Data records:

########################################

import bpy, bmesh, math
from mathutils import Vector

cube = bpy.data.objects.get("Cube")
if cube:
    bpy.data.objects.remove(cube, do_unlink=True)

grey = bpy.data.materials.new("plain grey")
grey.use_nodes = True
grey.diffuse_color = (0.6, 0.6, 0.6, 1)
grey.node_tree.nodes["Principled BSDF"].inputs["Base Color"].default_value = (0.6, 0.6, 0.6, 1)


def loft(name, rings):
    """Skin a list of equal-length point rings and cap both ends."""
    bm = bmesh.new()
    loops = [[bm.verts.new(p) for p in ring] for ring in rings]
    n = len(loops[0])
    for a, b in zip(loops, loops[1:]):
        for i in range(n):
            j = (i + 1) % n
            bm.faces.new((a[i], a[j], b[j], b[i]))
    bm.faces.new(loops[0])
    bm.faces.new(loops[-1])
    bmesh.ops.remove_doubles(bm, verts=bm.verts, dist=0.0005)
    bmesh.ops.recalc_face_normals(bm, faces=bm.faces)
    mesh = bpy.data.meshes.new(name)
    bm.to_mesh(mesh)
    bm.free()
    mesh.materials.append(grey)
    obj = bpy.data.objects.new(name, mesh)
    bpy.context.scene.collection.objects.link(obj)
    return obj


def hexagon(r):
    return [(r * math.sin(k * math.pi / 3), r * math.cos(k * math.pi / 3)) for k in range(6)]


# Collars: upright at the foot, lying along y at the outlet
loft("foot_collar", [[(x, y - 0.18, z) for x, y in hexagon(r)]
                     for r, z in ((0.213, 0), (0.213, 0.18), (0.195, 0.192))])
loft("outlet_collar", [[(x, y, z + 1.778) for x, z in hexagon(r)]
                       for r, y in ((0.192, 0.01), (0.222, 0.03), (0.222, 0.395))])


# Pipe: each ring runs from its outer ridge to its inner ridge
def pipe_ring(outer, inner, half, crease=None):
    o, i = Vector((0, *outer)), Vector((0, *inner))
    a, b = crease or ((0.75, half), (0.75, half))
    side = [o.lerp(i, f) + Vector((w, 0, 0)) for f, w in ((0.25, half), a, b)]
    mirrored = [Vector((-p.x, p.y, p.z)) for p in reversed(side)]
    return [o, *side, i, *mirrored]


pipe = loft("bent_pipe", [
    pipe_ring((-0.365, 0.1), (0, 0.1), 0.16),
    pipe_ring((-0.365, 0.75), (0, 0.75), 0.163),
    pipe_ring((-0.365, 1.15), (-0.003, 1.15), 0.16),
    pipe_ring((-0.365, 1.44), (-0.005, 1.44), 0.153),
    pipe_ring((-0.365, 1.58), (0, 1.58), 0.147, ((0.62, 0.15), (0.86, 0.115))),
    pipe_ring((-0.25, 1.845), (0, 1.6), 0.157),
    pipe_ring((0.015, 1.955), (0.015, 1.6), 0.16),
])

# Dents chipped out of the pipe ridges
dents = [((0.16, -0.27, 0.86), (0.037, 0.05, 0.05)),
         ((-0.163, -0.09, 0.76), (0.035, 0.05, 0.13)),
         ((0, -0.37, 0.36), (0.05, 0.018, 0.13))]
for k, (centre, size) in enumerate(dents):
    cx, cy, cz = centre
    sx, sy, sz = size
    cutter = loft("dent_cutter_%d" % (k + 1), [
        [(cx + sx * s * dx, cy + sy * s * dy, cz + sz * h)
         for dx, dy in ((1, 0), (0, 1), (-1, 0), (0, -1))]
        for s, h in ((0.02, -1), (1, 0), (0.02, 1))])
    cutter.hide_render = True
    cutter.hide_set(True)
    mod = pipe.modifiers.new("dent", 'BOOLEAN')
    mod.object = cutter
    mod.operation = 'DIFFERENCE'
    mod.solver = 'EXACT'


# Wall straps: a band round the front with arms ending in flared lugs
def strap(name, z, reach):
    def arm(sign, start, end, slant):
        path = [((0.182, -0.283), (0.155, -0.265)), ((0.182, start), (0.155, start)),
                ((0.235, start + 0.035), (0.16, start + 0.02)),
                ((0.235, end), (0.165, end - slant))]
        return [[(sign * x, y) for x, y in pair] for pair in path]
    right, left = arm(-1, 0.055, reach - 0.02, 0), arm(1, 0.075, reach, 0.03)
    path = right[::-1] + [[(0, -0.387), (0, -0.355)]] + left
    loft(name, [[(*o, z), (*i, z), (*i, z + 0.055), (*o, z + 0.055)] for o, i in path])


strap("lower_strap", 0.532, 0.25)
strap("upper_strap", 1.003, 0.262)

########################################

- _The task_
If a line in the records holds the string "return", copy it.

- _Response below_
    return obj
    return [(r * math.sin(k * math.pi / 3), r * math.cos(k * math.pi / 3)) for k in range(6)]
    return [o, *side, i, *mirrored]
        return [[(sign * x, y) for x, y in pair] for pair in path]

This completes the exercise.